Others, however, are not as upset. Gateway student Jack Szatkowski said he felt prepared for the decision and explained that the possibility of not having housing did not hinder his decision to enroll in the program.

“It’s not what I signed up for, but the school has been pretty transparent with us, saying there’s a good chance we don’t get housing,” he said. “I didn’t come to Notre Dame to have housing. I came to Notre Dame to go to Notre Dame.”

First-year Liam Linnen also was not bothered with the prospect of living off-campus.

“I was honestly fine with it; I kind of prepared for it,” he said. “There’s no parietals, either. You can do whatever you want whenever you want.”

Linnen has a twin brother who attends Notre Dame, which he says makes navigating the social scene at Notre Dame easier.

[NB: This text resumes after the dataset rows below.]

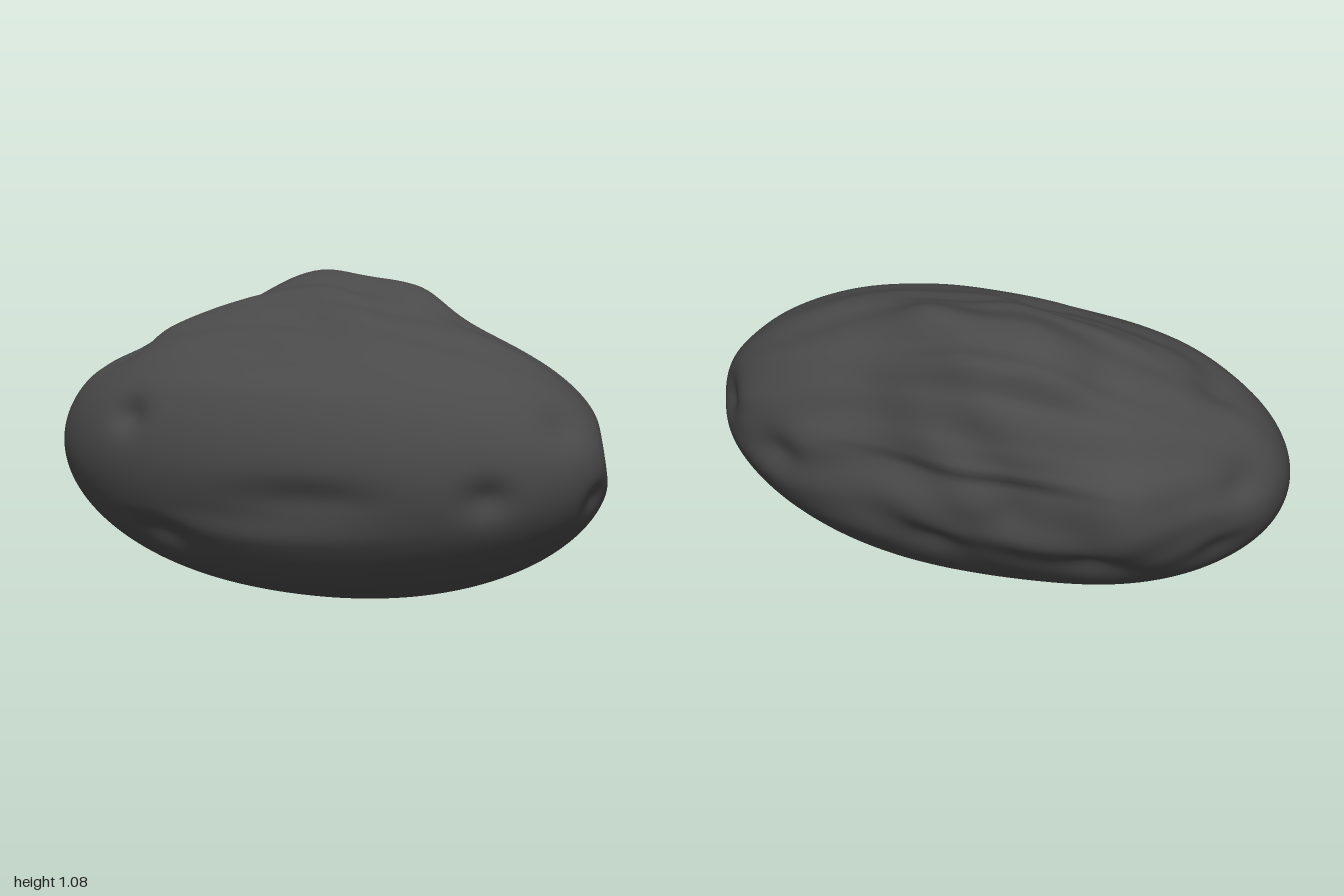
import * as THREE from 'three';
import { mergeVertices } from 'three/addons/utils/BufferGeometryUtils.js';

// Middle cross-section: [degrees from the front (+z) over the top, radius]
const SECTION = [
  [0, 0.5], [30, 0.5], [45, 0.475], [72, 0.47], [85, 0.505], [95, 0.56],
  [109, 0.625], [118, 0.625], [125, 0.67], [135, 0.59], [151, 0.55],
  [160, 0.53], [167, 0.485], [180, 0.5], [190, 0.495], [215, 0.46],
  [245, 0.483], [285, 0.493], [312, 0.516], [329, 0.511], [340, 0.49], [360, 0.5],
];

// Swellings (+) and dents (-): [x, y, z, width in x, width in y/z, height]
const LUMPS = [
  // front dents and the terrace above them
  [0.12, 0.4, 0.49, 0.26, 0.07, -0.025], [0.72, 0.42, 0.34, 0.09, 0.07, -0.035],
  [-0.62, 0.64, 0.37, 0.08, 0.06, -0.035], [-0.5, 0.23, 0.35, 0.13, 0.06, -0.03],
  [0.1, 0.87, 0.24, 0.35, 0.05, -0.015],
  // dents on the left end
  [0.88, 0.65, 0.12, 0.1, 0.07, -0.025], [0.95, 0.54, -0.13, 0.15, 0.08, -0.04],
  [0.97, 0.4, 0.02, 0.15, 0.05, -0.025],
  // dents on the right end
  [-0.75, 0.83, 0.05, 0.1, 0.12, -0.04], [-0.9, 0.6, -0.18, 0.1, 0.08, -0.03],
  [-0.82, 0.35, -0.22, 0.12, 0.08, -0.025],
  // back: swollen right shoulder, hollow left shoulder, craters
  [-0.56, 0.55, -0.42, 0.17, 0.2, 0.08], [0.36, 0.62, -0.45, 0.24, 0.22, -0.055],
  [0.72, 0.5, -0.34, 0.11, 0.09, -0.035], [0.05, 0.55, -0.5, 0.14, 0.08, 0.025],
  [-0.17, 0.5, -0.5, 0.08, 0.1, -0.03], [0.12, 0.3, -0.45, 0.12, 0.08, -0.03],
  [-0.45, 0.28, -0.4, 0.12, 0.08, -0.035],
  // top: ridge and hollows around the crest
  [-0.42, 0.9, -0.2, 0.09, 0.1, -0.03], [0.25, 0.97, -0.12, 0.12, 0.08, 0.03],
  [0.38, 0.84, -0.33, 0.16, 0.1, -0.03],
];

function sectionRadius(degrees) {
  const i = Math.max(1, SECTION.findIndex(([a]) => a >= degrees));
  const [a0, r0] = SECTION[i - 1];
  const [a1, r1] = SECTION[i];
  return r0 + (r1 - r0) * THREE.MathUtils.smoothstep(degrees, a0, a1);
}

const bell = (t) => Math.exp(-t * t);

export function createModel() {
  // Sphere with its poles on the long axis
  const sphere = new THREE.SphereGeometry(1, 180, 120).rotateZ(Math.PI / 2);
  sphere.deleteAttribute('uv');
  sphere.deleteAttribute('normal');
  const geometry = mergeVertices(sphere, 1e-4);
  const pos = geometry.attributes.position;
  const p = new THREE.Vector3();
  const normal = new THREE.Vector3();

  for (let i = 0; i < pos.count; i++) {
    p.fromBufferAttribute(pos, i);
    const { x, y, z } = p;
    const degrees = (THREE.MathUtils.radToDeg(Math.atan2(y, z)) + 360) % 360;

    // The lumpy middle section fades into a plain ellipsoid at both ends
    const blend = bell((x + 0.12) / (x > -0.12 ? 0.42 : 0.36));
    const r = 1 + blend * (sectionRadius(degrees) / 0.5 - 1);

    // Winding folds over the top and back
    const upper = THREE.MathUtils.smoothstep(0.7 * y - 0.7 * z, -0.1, 0.7) * (1 - x * x);
    let lift = upper * 0.013 * Math.sin(degrees * 0.2 + 4 * x + 1.8 * Math.sin(5 * x))
      * Math.cos(6 * x - degrees * 0.04);

    for (const [lx, ly, lz, wx, wr, h] of LUMPS) {
      const dx = (x - lx) / wx;
      const dy = (0.5 + y * 0.5 - ly) / wr;
      const dz = (z * 0.5 - lz) / wr;
      lift += h * Math.exp(-dx * dx - dy * dy - dz * dz);
    }

    // Folds and lumps push along the ellipsoid's normal
    normal.set(x, 2 * y, 2 * z).normalize();
    p.set(x, 0.5 * y * r, 0.5 * z * r).addScaledVector(normal, lift);
    pos.setXYZ(i, p.x, p.y, p.z);
  }

  // Rest on the ground, centred
  geometry.computeBoundingBox();
  const { min, max } = geometry.boundingBox;
  geometry.translate(-(min.x + max.x) / 2, -min.y, -(min.z + max.z) / 2);
  geometry.computeVertexNormals();

  const rock = new THREE.Mesh(geometry, new THREE.MeshStandardMaterial({ color: 0x4a4a4a }));
  rock.name = 'rock';
  const group = new THREE.Group();
  group.name = 'boulder';
  group.add(rock);
  return group;
}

“I can see how it would be different not having that connection with friends,” he said.

Davis Cook, another Gateway student, felt the program itself offered a sufficient group of connections.

“We already have friends from Gateway, so we’re already connected that way,” he said.

Cook said he was bothered more by the extra work that will now be required throughout the transition process.

“The fact is that they’re throwing on this extra hurdle that we have to wait an extra semester or two before getting housing,” he said.

Since the Friday announcement, Gateway students have been receiving many words of encouragement. Friday afternoon, Aurelia Wishart, the new coordinator of Gateway Program, sent an email to students commending their strength.

“I’m sorry this happened to you,” she said. “The positivity and resilience of your cohort is astounding to me.”

Many members of the cohort said they appreciated the support.

“I think it acknowledged that our reaction wasn’t an overreaction,” Gateway student Maire Brennan said of the email.

Wishart also shared words from a member of the 2020-2021 Gateway cohort, Alyssa Wilgenbusch, who was assigned to live in Fischer Graduate Hall this year after dorm space was filled up.

“I totally know how you are feeling,” Wilgenbusch said. “It can be very hard knowing that you will not be a part of the ‘normal’ Notre Dame experience. However, I would encourage you that you can still feel like a full member of the Notre Dame family.”

Dr. Pastore, despite being strongly disappointed by the recent news, concluded her email with a tone of optimism for the 2021-2022 Gateway cohort.

“Whatever happens, I have faith that they will continue to thrive, because, as they were told repeatedly through the Gateway decision process, they were chosen for a reason,” she wrote.